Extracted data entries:
········

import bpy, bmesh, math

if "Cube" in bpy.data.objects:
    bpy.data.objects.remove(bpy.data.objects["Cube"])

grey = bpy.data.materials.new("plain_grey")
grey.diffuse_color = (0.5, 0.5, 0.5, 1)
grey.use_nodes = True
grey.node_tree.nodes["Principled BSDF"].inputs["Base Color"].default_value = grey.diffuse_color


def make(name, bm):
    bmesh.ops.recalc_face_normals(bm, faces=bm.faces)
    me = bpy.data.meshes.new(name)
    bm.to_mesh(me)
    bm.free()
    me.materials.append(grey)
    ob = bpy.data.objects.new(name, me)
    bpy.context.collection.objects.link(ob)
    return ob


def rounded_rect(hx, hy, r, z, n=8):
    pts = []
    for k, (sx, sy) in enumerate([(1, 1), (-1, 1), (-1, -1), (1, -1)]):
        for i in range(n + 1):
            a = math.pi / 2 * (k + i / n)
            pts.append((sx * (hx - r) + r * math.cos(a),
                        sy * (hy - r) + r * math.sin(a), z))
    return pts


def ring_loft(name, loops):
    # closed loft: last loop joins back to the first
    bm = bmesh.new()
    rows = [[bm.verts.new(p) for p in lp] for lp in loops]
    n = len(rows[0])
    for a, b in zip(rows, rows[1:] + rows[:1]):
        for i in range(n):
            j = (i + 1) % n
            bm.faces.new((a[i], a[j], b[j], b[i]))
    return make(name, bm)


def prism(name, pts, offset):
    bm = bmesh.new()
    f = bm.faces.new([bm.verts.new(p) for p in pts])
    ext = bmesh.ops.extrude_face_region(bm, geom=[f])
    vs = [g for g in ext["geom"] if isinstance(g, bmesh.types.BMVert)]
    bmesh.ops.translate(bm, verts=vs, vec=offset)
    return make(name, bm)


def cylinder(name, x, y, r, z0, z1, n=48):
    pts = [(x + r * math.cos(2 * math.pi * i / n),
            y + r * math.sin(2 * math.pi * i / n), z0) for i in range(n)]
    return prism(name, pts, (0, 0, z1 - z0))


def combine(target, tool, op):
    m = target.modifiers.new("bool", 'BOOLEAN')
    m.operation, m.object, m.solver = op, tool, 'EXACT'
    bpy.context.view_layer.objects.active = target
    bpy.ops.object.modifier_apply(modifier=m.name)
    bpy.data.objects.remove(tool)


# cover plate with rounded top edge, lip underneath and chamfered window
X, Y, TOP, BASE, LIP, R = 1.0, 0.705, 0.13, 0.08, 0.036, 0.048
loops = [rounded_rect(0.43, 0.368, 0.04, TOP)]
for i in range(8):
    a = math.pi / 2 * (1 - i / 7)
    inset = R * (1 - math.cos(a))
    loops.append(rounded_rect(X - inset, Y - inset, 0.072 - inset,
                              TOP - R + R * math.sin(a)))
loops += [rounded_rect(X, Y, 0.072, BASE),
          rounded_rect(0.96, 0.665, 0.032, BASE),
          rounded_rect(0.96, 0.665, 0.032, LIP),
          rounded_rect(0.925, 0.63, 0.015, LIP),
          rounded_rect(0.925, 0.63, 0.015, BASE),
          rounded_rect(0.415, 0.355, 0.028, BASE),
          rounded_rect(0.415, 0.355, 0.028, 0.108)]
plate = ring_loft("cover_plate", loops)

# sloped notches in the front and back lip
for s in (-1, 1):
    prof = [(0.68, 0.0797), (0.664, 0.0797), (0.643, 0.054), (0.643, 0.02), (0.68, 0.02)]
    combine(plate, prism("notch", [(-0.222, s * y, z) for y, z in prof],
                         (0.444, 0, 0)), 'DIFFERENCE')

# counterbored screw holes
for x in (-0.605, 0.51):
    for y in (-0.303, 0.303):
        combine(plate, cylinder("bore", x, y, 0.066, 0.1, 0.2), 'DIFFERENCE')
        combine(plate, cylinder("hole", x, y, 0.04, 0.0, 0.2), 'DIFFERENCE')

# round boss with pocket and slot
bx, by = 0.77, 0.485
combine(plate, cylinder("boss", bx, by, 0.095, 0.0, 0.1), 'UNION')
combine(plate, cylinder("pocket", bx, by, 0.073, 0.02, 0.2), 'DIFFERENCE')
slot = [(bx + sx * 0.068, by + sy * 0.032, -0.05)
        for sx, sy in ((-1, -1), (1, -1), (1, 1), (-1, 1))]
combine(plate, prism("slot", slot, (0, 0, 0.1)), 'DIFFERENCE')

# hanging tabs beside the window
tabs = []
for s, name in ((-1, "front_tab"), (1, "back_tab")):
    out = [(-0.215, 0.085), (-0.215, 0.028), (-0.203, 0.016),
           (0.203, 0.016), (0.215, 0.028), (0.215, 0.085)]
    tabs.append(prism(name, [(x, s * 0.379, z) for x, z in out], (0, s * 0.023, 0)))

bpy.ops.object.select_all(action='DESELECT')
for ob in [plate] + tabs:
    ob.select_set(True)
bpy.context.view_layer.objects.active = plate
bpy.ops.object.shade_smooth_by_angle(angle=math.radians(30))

········

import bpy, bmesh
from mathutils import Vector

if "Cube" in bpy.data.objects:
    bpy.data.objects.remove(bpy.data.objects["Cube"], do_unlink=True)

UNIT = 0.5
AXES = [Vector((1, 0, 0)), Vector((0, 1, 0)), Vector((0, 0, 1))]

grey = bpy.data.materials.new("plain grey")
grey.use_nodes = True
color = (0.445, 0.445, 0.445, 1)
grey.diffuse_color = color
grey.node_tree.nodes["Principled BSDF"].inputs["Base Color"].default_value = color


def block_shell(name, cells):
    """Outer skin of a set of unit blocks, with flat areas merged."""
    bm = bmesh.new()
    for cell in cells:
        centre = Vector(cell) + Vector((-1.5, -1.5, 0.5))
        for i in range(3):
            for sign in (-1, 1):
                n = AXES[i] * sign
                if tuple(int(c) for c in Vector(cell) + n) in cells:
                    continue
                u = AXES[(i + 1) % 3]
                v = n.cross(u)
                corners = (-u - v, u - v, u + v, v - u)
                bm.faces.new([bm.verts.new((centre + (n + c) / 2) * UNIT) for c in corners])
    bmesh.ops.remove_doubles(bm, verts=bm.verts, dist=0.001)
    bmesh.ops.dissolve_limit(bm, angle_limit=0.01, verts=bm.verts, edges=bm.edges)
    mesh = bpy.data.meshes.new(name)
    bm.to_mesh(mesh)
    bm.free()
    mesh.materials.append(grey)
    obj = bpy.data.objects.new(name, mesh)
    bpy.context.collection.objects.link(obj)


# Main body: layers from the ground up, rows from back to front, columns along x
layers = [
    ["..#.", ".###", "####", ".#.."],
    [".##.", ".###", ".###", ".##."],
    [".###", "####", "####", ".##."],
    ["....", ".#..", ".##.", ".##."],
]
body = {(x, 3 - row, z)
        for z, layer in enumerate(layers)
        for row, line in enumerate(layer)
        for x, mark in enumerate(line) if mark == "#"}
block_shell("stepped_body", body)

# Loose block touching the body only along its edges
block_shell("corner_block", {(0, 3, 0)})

········

WHAT TO DO: Keeping every character as it is, restate the lines above that run from the line with "0.02), (0.68, 0.02)]" through the line with "0.1, 0.2), 'DIFFERENCE')", both included, and nothing else.

WORKED SOLUTION:
    prof = [(0.68, 0.0797), (0.664, 0.0797), (0.643, 0.054), (0.643, 0.02), (0.68, 0.02)]
    combine(plate, prism("notch", [(-0.222, s * y, z) for y, z in prof],
                         (0.444, 0, 0)), 'DIFFERENCE')

# counterbored screw holes
for x in (-0.605, 0.51):
    for y in (-0.303, 0.303):
        combine(plate, cylinder("bore", x, y, 0.066, 0.1, 0.2), 'DIFFERENCE')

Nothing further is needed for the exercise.